◆ Work request ◆
Count the lines in the entries that contain the string "points". State nothing but the number.

◆ The data ◆

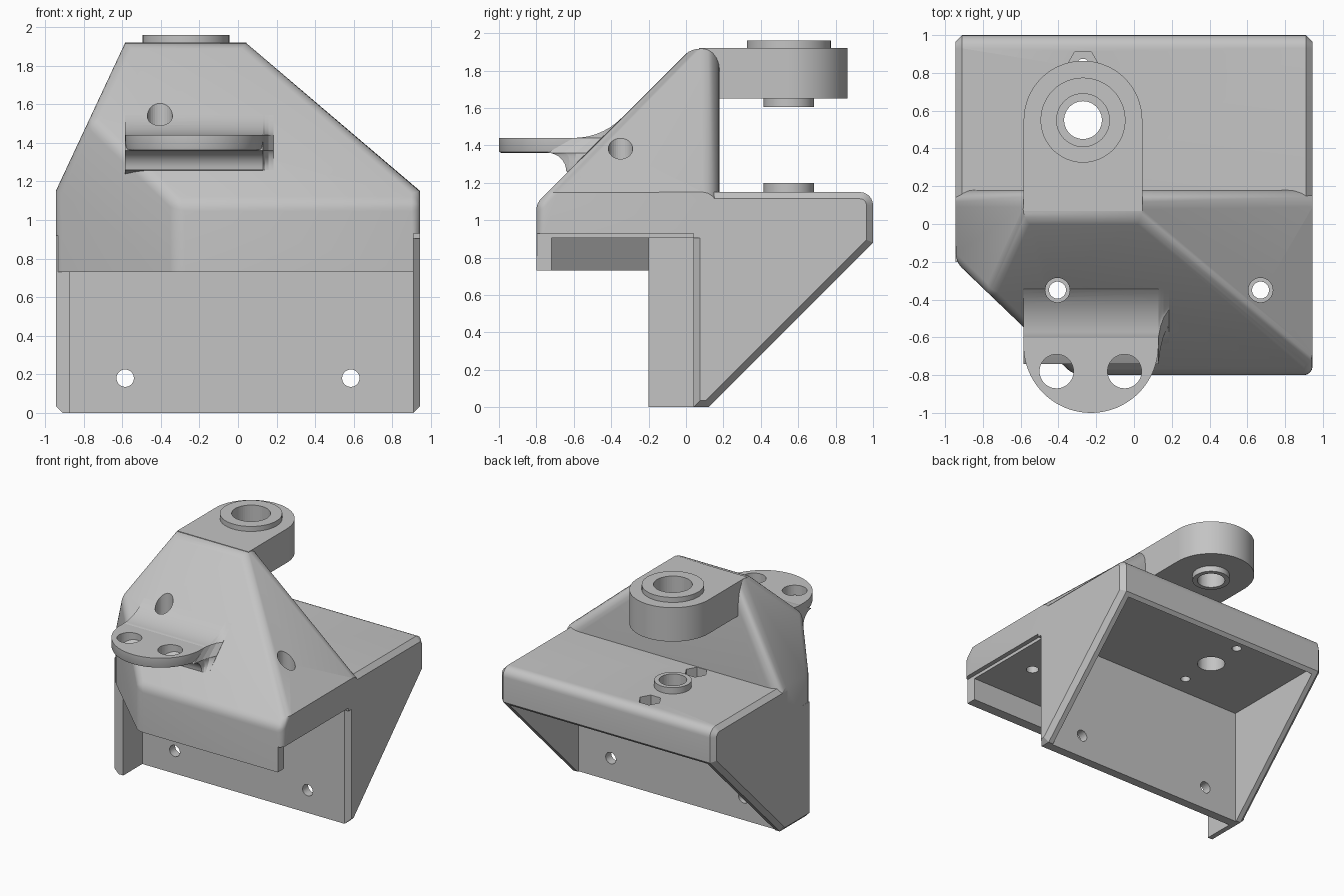
import bpy, bmesh, math
from mathutils import Vector

cube = bpy.data.objects.get("Cube")
if cube:
    bpy.data.objects.remove(cube, do_unlink=True)

grey = bpy.data.materials.new("plain grey")
grey.use_nodes = True
COLOUR = (0.55, 0.55, 0.55, 1)
grey.diffuse_color = COLOUR
grey.node_tree.nodes["Principled BSDF"].inputs["Base Color"].default_value = COLOUR


def add_object(name, bm):
    bmesh.ops.recalc_face_normals(bm, faces=bm.faces)
    mesh = bpy.data.meshes.new(name)
    bm.to_mesh(mesh)
    bm.free()
    mesh.materials.append(grey)
    ob = bpy.data.objects.new(name, mesh)
    bpy.context.collection.objects.link(ob)
    return ob


def extruded_verts(bm, face, step):
    moved = bmesh.ops.extrude_face_region(bm, geom=[face])["geom"]
    verts = [g for g in moved if isinstance(g, bmesh.types.BMVert)]
    bmesh.ops.translate(bm, vec=step, verts=verts)
    return verts


def prism_mesh(points, axis, low, high):
    """Extrude a flat outline along x (points are y, z) or z (points are x, y)."""
    bm = bmesh.new()
    if axis == "x":
        corners, step = [(low, *p) for p in points], Vector((high - low, 0, 0))
    else:
        corners, step = [(*p, low) for p in points], Vector((0, 0, high - low))
    extruded_verts(bm, bm.faces.new([bm.verts.new(c) for c in corners]), step)
    bmesh.ops.recalc_face_normals(bm, faces=bm.faces)
    return bm


def prism(name, points, axis, low, high):
    return add_object(name, prism_mesh(points, axis, low, high))


def box(name, x, y, z):
    return prism(name, [(x[0], y[0]), (x[1], y[0]), (x[1], y[1]), (x[0], y[1])], "z", *z)


def arc(cx, cy, r, start, end, steps):
    angles = [math.radians(start + (end - start) * i / steps) for i in range(steps + 1)]
    return [(cx + r * math.cos(a), cy + r * math.sin(a)) for a in angles]


def cylinder(name, x, y, r, low, high, sides=48):
    return prism(name, arc(x, y, r, 0, 360, sides)[:-1], "z", low, high)


def bevel_edges(bm, rule, width, segments):
    edges = [e for e in bm.edges if rule(e)]
    bmesh.ops.bevel(bm, geom=edges, offset=width, offset_type="OFFSET", segments=segments,
                    profile=0.5, affect="EDGES", clamp_overlap=True)


def cut(ob, *cutters):
    for cutter in cutters:
        cutter.hide_render = True
        cutter.hide_set(True)
        cutter.display_type = "WIRE"
        mod = ob.modifiers.new("cut", "BOOLEAN")
        mod.operation = "DIFFERENCE"
        mod.solver = "EXACT"
        mod.object = cutter


W = 0.945          # half width
WALL = 0.87        # inner face of the side walls
CEILING = 0.905    # underside of the shelf
PIN_X, PIN_Y = -0.27, 0.55

# Lower frame: shelf, front plate and triangular side walls, ends chamfered
bm = prism_mesh([(0.04, 0), (0.12, 0), (1, 0.88)] + arc(0.93, 1.08, 0.07, 0, 90, 6)
                + [(0.04, 1.15)], "x", -W, W)
bevel_edges(bm, lambda e: all(abs(v.co.x) > W - 0.001 for v in e.verts)
            and e.verts[0].co.x * e.verts[1].co.x > 0, 0.035, 1)
frame = add_object("lower_frame", bm)
cut(frame, box("frame_pocket_cutter", (-WALL, WALL), (0.11, 0.975), (-0.2, CEILING)),
    cylinder("shelf_bore_cutter", PIN_X, PIN_Y, 0.1, 0.8, 1.3))
for side in (-1, 1):
    hole = cylinder("plate_hole_cutter", 0, 0, 0.045, -0.2, 0.2, 32)
    hole.rotation_euler.x = math.pi / 2
    hole.location = (0.585 * side, 0.08, 0.18)
    y = PIN_Y + 0.29 * side
    cut(frame, hole,
        cylinder("nut_recess_cutter", PIN_X, y, 0.085, 1.06, 1.3, 6),
        cylinder("nut_hole_cutter", PIN_X, y, 0.035, 0.8, 1.2, 24))

# Flange on the right wall, in front of the plate
bm = prism_mesh([(-0.2, 0), (0.12, 0), (0.12, 0.92), (-0.2, 0.92)], "x", -W, -WALL)
bevel_edges(bm, lambda e: all(v.co.x < -W + 0.001 and v.co.z < 0.9 for v in e.verts), 0.035, 1)
add_object("side_flange", bm)

# Hood and tower: a block trimmed by sloping planes
bm = prism_mesh([(-0.8, 0.73), (0.18, 0.73), (0.18, 1.92), (-0.8, 1.92)], "x", -W, W)
trims = [
    ((0, -0.8, 1.09), (0, -1, 1)),             # front slope
    ((-W, 0, 1.15), (-0.77, 0, 0.36)),         # right slope
    ((W, 0, 1.15), (0.77, 0, 0.905)),          # left slope
    ((-W, -0.2, 0), (-0.6, -0.625, 0)),        # chamfered corner
]
for point, normal in trims:
    bmesh.ops.bisect_plane(bm, geom=bm.verts[:] + bm.edges[:] + bm.faces[:], dist=1e-5,
                           plane_co=point, plane_no=normal, clear_outer=True)
    bmesh.ops.holes_fill(bm, edges=[e for e in bm.edges if e.is_boundary], sides=0)
bmesh.ops.recalc_face_normals(bm, faces=bm.faces)
# Wide rounding of the tower's rear edges, then soft front edges
bevel_edges(bm, lambda e: all(v.co.y > 0.17 and v.co.z > 1.1 for v in e.verts), 0.09, 5)
bevel_edges(bm, lambda e: e.calc_face_angle(0) > 0.6
            and all(v.co.y < 0.06 for v in e.verts)
            and any(v.co.z > 0.75 for v in e.verts), 0.045, 4)
hood = add_object("hood_tower", bm)
cut(hood, prism("hood_pocket_cutter", [(1.2, -0.72), (-0.325, -0.72), (-WALL, -0.2),
                                       (-WALL, 0.4), (1.2, 0.4)], "z", 0.5, CEILING),
    box("hood_window_cutter", (0.91, 1.2), (-0.9, 0.04), (0.5, 0.93)))

# Rear lug with bosses above and below
lug = prism("rear_lug", [(PIN_X + 0.314, 0.07)] + arc(PIN_X, PIN_Y, 0.314, 0, 180, 40)
            + [(PIN_X - 0.314, 0.07)], "z", 1.65, 1.92)
lug_top = cylinder("lug_top_boss", PIN_X, PIN_Y, 0.225, 1.91, 1.96)
lug_bottom = cylinder("lug_bottom_boss", PIN_X, PIN_Y, 0.135, 1.605, 1.66)
shelf_boss = cylinder("shelf_boss", PIN_X, PIN_Y, 0.135, 1.14, 1.2)
pin_bore = cylinder("pin_bore_cutter", PIN_X, PIN_Y, 0.1, 1, 2.2)
pin_seat = cylinder("pin_seat_cutter", PIN_X, PIN_Y, 0.14, 1.74, 2.2)
for ob in (lug, lug_top, lug_bottom, shelf_boss):
    cut(ob, pin_bore)
for ob in (lug, lug_top):
    cut(ob, pin_seat)

# Front tab with two round holes
TAB_X, TAB_R = -0.228, 0.357
bm = prism_mesh([(TAB_X - TAB_R, -0.5)] + arc(TAB_X, -0.643, TAB_R, 180, 360, 40)
                + [(TAB_X + TAB_R, -0.5)], "z", 1.36, 1.44)
bevel_edges(bm, lambda e: all(v.co.z < 1.37 for v in e.verts), 0.012, 2)
tab = add_object("front_tab", bm)
for x in (-0.41, -0.05):
    cut(tab, cylinder("tab_hole_cutter", x, -0.78, 0.09, 1.2, 1.6))

# Curved root blending the tab into the slope, flared on its left side
SLOPE = 1.89       # z minus y on the front slope
root_outline = ([(-0.55, 1.24)] + arc(-0.74, 1.26, 0.1, 0, 90, 8)
                + arc(-0.6, 1.8, 0.36, 270, 315, 10) + [(-0.3, 1.5)])
left_edge = TAB_X + TAB_R
bm = prism_mesh(root_outline, "x", TAB_X - TAB_R, left_edge)
for step, blend in ((0.012, 0.4), (0.016, 0.5), (0.028, 0.95)):
    end = max(bm.faces, key=lambda f: f.calc_center_median().x)
    for v in extruded_verts(bm, end, Vector((step, 0, 0))):
        v.co.y += max(0, v.co.z - SLOPE - v.co.y) * blend
root = add_object("tab_root", bm)

# Vertical screw holes with wide upper ends
for x in (-0.405, 0.67):
    head = cylinder("screw_head_cutter", x, -0.35, 0.065, 1.04, 2.2, 32)
    shank = cylinder("screw_hole_cutter", x, -0.35, 0.045, 0.8, 1.2, 32)
    cut(hood, head, shank)
    if x < 0:
        cut(root, head)

# Smooth rounded surfaces, keeping hard edges
for ob in bpy.context.scene.objects:
    ob.select_set(ob.type == "MESH" and not ob.hide_render)
bpy.context.view_layer.objects.active = frame
bpy.ops.object.shade_smooth_by_angle(angle=math.radians(30))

◆ Answer box ◆
6